__Exercise description__
Give again, word for word, every line below from the one that has "a four-cornered front" through the one that has "mesh.from_pydata(verts, [], faces)", both included, and no others.

Items from a data source

*** Begin section ***

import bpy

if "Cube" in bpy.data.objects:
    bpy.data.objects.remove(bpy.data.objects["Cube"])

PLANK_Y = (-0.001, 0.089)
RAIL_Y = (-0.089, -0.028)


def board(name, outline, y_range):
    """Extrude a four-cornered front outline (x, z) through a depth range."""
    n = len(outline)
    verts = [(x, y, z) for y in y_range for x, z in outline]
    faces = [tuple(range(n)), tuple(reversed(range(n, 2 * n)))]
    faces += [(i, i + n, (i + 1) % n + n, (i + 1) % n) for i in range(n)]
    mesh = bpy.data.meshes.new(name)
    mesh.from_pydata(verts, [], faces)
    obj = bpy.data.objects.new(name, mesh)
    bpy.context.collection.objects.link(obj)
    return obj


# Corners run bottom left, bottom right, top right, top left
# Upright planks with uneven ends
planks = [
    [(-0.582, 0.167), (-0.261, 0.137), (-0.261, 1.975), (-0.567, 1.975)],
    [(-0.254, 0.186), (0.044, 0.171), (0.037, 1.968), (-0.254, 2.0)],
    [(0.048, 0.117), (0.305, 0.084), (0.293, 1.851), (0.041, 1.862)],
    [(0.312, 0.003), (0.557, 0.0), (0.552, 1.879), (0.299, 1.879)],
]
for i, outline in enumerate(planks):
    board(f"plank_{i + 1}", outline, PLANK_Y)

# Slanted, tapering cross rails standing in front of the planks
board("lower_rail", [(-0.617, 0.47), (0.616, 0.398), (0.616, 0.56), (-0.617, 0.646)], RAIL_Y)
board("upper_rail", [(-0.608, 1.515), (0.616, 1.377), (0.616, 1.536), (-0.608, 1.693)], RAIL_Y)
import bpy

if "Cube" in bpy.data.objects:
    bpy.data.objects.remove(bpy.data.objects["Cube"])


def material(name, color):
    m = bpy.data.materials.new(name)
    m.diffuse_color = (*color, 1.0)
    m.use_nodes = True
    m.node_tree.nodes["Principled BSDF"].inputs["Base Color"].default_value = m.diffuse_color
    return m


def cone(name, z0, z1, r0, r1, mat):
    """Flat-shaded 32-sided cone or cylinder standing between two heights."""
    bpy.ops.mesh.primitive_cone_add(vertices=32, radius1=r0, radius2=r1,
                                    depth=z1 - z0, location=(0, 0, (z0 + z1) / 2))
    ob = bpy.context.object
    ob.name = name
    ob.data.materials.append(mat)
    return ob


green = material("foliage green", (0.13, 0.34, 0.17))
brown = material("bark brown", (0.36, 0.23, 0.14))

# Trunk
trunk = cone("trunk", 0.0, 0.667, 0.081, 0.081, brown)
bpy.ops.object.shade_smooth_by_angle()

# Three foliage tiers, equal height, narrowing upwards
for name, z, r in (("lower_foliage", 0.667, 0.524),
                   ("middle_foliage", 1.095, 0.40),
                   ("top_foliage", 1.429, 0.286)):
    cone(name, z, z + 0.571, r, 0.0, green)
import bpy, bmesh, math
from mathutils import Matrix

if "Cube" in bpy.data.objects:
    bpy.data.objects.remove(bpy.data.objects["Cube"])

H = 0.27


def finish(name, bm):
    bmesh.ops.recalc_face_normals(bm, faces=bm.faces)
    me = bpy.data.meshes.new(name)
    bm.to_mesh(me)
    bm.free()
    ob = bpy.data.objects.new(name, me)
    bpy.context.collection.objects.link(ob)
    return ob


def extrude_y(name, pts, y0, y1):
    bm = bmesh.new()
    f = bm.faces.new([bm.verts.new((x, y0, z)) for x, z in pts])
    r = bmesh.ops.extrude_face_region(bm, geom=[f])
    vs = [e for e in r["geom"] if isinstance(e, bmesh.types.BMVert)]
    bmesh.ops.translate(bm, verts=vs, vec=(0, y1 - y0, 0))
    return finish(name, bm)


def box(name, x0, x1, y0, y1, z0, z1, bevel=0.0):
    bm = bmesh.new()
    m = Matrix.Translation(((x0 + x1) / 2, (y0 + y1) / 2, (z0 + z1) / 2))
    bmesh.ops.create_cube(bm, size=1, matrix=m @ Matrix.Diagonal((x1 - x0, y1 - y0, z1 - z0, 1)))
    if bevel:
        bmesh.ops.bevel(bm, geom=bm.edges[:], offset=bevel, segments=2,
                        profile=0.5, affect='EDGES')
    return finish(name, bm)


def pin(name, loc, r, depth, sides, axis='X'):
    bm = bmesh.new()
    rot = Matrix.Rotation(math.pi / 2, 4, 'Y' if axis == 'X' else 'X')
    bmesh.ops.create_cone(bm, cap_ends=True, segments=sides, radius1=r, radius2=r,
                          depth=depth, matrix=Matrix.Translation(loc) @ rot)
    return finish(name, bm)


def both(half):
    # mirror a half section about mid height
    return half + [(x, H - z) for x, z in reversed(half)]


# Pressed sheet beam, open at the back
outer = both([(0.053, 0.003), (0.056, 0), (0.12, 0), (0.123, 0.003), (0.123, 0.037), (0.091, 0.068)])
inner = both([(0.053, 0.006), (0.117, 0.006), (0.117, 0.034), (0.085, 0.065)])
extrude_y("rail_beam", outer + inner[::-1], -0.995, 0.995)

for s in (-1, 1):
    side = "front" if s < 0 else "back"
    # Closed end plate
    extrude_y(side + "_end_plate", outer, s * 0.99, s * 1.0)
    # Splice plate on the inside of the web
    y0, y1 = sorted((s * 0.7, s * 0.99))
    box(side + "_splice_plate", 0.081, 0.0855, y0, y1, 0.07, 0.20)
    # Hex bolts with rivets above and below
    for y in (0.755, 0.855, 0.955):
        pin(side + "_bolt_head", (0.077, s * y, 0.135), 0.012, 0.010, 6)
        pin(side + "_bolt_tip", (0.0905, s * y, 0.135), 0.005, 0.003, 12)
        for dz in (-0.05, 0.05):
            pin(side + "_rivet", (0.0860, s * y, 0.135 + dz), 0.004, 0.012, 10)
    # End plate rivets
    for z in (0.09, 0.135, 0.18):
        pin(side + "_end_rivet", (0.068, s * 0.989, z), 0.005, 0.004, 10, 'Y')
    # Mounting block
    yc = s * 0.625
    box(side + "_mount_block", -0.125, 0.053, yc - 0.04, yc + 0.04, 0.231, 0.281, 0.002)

*** End section ***

__Result for this task__
    """Extrude a four-cornered front outline (x, z) through a depth range."""
    n = len(outline)
    verts = [(x, y, z) for y in y_range for x, z in outline]
    faces = [tuple(range(n)), tuple(reversed(range(n, 2 * n)))]
    faces += [(i, i + n, (i + 1) % n + n, (i + 1) % n) for i in range(n)]
    mesh = bpy.data.meshes.new(name)
    mesh.from_pydata(verts, [], faces)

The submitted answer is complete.